● Problem requirements
Line by line, the data below should be set down unchanged, with images excluded.

● Available data

== == ==

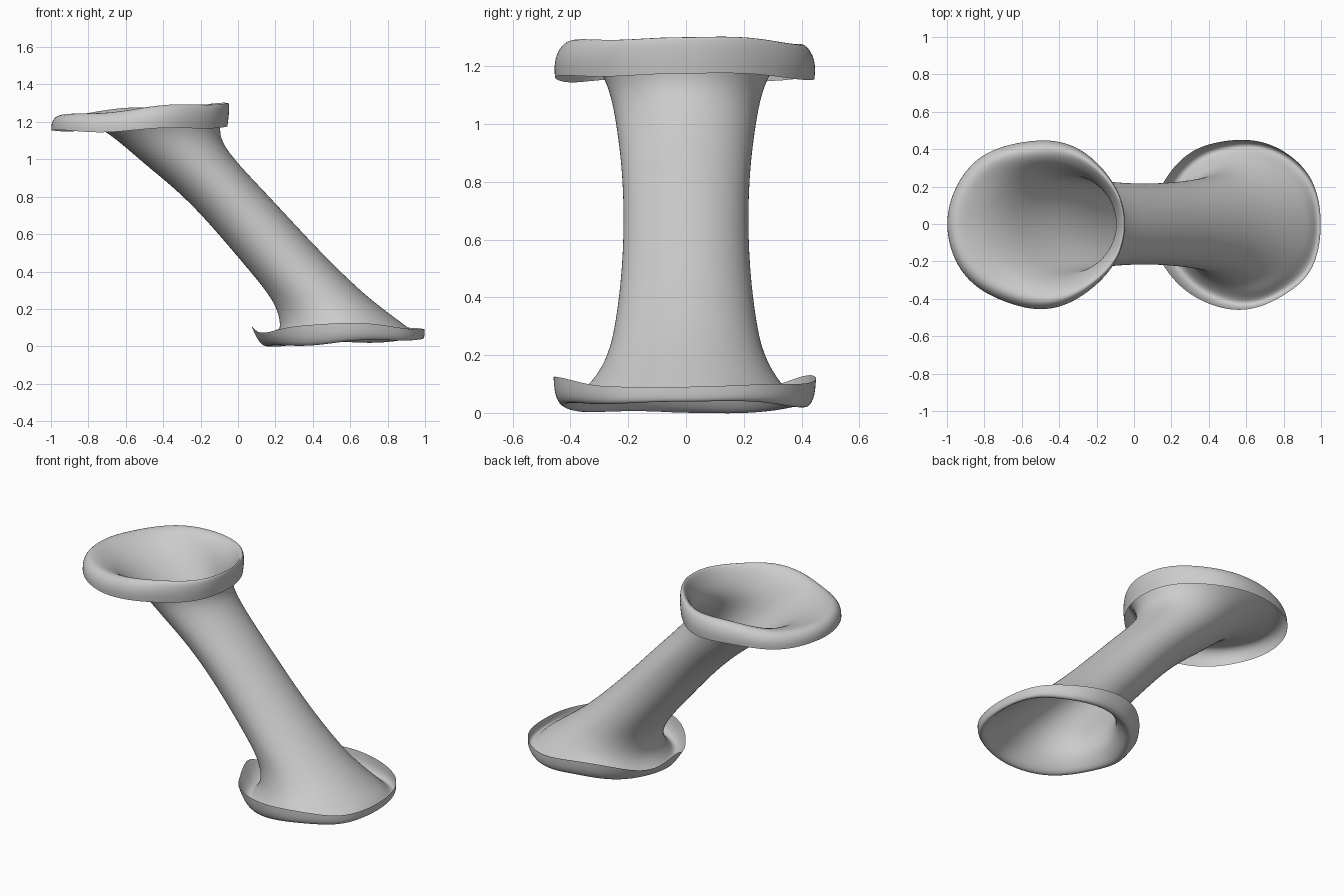
import bpy, bmesh
from math import cos, sin, pi

if "Cube" in bpy.data.objects:
    bpy.data.objects.remove(bpy.data.objects["Cube"])

SEG = 40

# Rings: x left, x right, half depth, z at left, z at right, z at the sides
top_lip = [
    (-1.00, -0.055, 0.45, 1.155, 1.175, 1.155),
    (-1.00, -0.045, 0.455, 1.20, 1.25, 1.22),
    (-0.965, -0.045, 0.415, 1.245, 1.315, 1.285),
    (-0.88, -0.065, 0.36, 1.225, 1.285, 1.265),
    (-0.79, -0.09, 0.31, 1.195, 1.21, 1.21),
]
# Slanted neck: z, x left, x right, half depth
neck = [
    (1.13, -0.68, -0.10, 0.27), (1.05, -0.585, -0.06, 0.25),
    (0.95, -0.47, 0.025, 0.235), (0.85, -0.345, 0.12, 0.223),
    (0.70, -0.19, 0.26, 0.215), (0.50, -0.02, 0.445, 0.22),
    (0.30, 0.15, 0.65, 0.245), (0.20, 0.21, 0.775, 0.27),
]
bottom_lip = [
    (0.23, 0.89, 0.315, 0.105, 0.115, 0.12),
    (0.205, 0.945, 0.36, 0.045, 0.075, 0.07),
    (0.16, 0.97, 0.40, -0.01, 0.045, 0.022),
    (0.12, 0.99, 0.43, 0.01, 0.035, 0.015),
    (0.09, 1.00, 0.452, 0.06, 0.05, 0.06),
    (0.07, 1.00, 0.455, 0.115, 0.09, 0.12),
]
rings = top_lip + [(l, r, d, z, z, z) for z, l, r, d in neck] + bottom_lip


def add_ring(bm, ring, wave, foot, dip):
    """wave: ripple of the lip, foot: pointed left / square right end, dip: notched edge."""
    xl, xr, depth, zl, zr, zs = ring
    cx, rx = (xl + xr) / 2, (xr - xl) / 2
    a = ((zl + zr) / 2 + zs) / 2
    b = (zr - zl) / 2
    c = (zl + zr) / 2 - a
    verts = []
    for i in range(SEG):
        t = 2 * pi * i / SEG
        co, si = cos(t), sin(t)
        w = 1 + wave * 0.02 * cos(5 * t + 0.6) * si ** 2
        y = depth * w * si * (1 + foot * (0.28 if co > 0 else -0.4) * co ** 4)
        z = a + b * co + c * cos(2 * t) + wave * 0.010 * sin(4 * t + 0.4) * abs(si)
        if co < 0:
            z -= dip * 0.3 * si ** 2 * co ** 6
        verts.append(bm.verts.new((cx + rx * w * co, y, z)))
    return verts


# Open tube with flared, curled-over ends
bm = bmesh.new()
n = len(rings)
foot_amount = {n - 5: 0.3, n - 4: 0.6, n - 3: 0.9, n - 2: 1, n - 1: 1}
dip_amount = {n - 2: 0.6, n - 1: 1.6}
loops = []
for k, ring in enumerate(rings):
    lip = k < 4 or k > n - 6
    loops.append(add_ring(bm, ring, int(lip), foot_amount.get(k, 0), dip_amount.get(k, 0)))
for upper, lower in zip(loops, loops[1:]):
    for i in range(SEG):
        j = (i + 1) % SEG
        bm.faces.new((upper[i], lower[i], lower[j], upper[j]))
bmesh.ops.recalc_face_normals(bm, faces=bm.faces)
mesh = bpy.data.meshes.new("flared_tube")
bm.to_mesh(mesh)
bm.free()
for p in mesh.polygons:
    p.use_smooth = True
tube = bpy.data.objects.new("flared_tube", mesh)
bpy.context.collection.objects.link(tube)
sub = tube.modifiers.new("smooth", 'SUBSURF')
sub.levels = sub.render_levels = 2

== == ==

● Final answer
import bpy, bmesh
from math import cos, sin, pi

if "Cube" in bpy.data.objects:
    bpy.data.objects.remove(bpy.data.objects["Cube"])

SEG = 40

# Rings: x left, x right, half depth, z at left, z at right, z at the sides
top_lip = [
    (-1.00, -0.055, 0.45, 1.155, 1.175, 1.155),
    (-1.00, -0.045, 0.455, 1.20, 1.25, 1.22),
    (-0.965, -0.045, 0.415, 1.245, 1.315, 1.285),
    (-0.88, -0.065, 0.36, 1.225, 1.285, 1.265),
    (-0.79, -0.09, 0.31, 1.195, 1.21, 1.21),
]
# Slanted neck: z, x left, x right, half depth
neck = [
    (1.13, -0.68, -0.10, 0.27), (1.05, -0.585, -0.06, 0.25),
    (0.95, -0.47, 0.025, 0.235), (0.85, -0.345, 0.12, 0.223),
    (0.70, -0.19, 0.26, 0.215), (0.50, -0.02, 0.445, 0.22),
    (0.30, 0.15, 0.65, 0.245), (0.20, 0.21, 0.775, 0.27),
]
bottom_lip = [
    (0.23, 0.89, 0.315, 0.105, 0.115, 0.12),
    (0.205, 0.945, 0.36, 0.045, 0.075, 0.07),
    (0.16, 0.97, 0.40, -0.01, 0.045, 0.022),
    (0.12, 0.99, 0.43, 0.01, 0.035, 0.015),
    (0.09, 1.00, 0.452, 0.06, 0.05, 0.06),
    (0.07, 1.00, 0.455, 0.115, 0.09, 0.12),
]
rings = top_lip + [(l, r, d, z, z, z) for z, l, r, d in neck] + bottom_lip


def add_ring(bm, ring, wave, foot, dip):
    """wave: ripple of the lip, foot: pointed left / square right end, dip: notched edge."""
    xl, xr, depth, zl, zr, zs = ring
    cx, rx = (xl + xr) / 2, (xr - xl) / 2
    a = ((zl + zr) / 2 + zs) / 2
    b = (zr - zl) / 2
    c = (zl + zr) / 2 - a
    verts = []
    for i in range(SEG):
        t = 2 * pi * i / SEG
        co, si = cos(t), sin(t)
        w = 1 + wave * 0.02 * cos(5 * t + 0.6) * si ** 2
        y = depth * w * si * (1 + foot * (0.28 if co > 0 else -0.4) * co ** 4)
        z = a + b * co + c * cos(2 * t) + wave * 0.010 * sin(4 * t + 0.4) * abs(si)
        if co < 0:
            z -= dip * 0.3 * si ** 2 * co ** 6
        verts.append(bm.verts.new((cx + rx * w * co, y, z)))
    return verts


# Open tube with flared, curled-over ends
bm = bmesh.new()
n = len(rings)
foot_amount = {n - 5: 0.3, n - 4: 0.6, n - 3: 0.9, n - 2: 1, n - 1: 1}
dip_amount = {n - 2: 0.6, n - 1: 1.6}
loops = []
for k, ring in enumerate(rings):
    lip = k < 4 or k > n - 6
    loops.append(add_ring(bm, ring, int(lip), foot_amount.get(k, 0), dip_amount.get(k, 0)))
for upper, lower in zip(loops, loops[1:]):
    for i in range(SEG):
        j = (i + 1) % SEG
        bm.faces.new((upper[i], lower[i], lower[j], upper[j]))
bmesh.ops.recalc_face_normals(bm, faces=bm.faces)
mesh = bpy.data.meshes.new("flared_tube")
bm.to_mesh(mesh)
bm.free()
for p in mesh.polygons:
    p.use_smooth = True
tube = bpy.data.objects.new("flared_tube", mesh)
bpy.context.collection.objects.link(tube)
sub = tube.modifiers.new("smooth", 'SUBSURF')
sub.levels = sub.render_levels = 2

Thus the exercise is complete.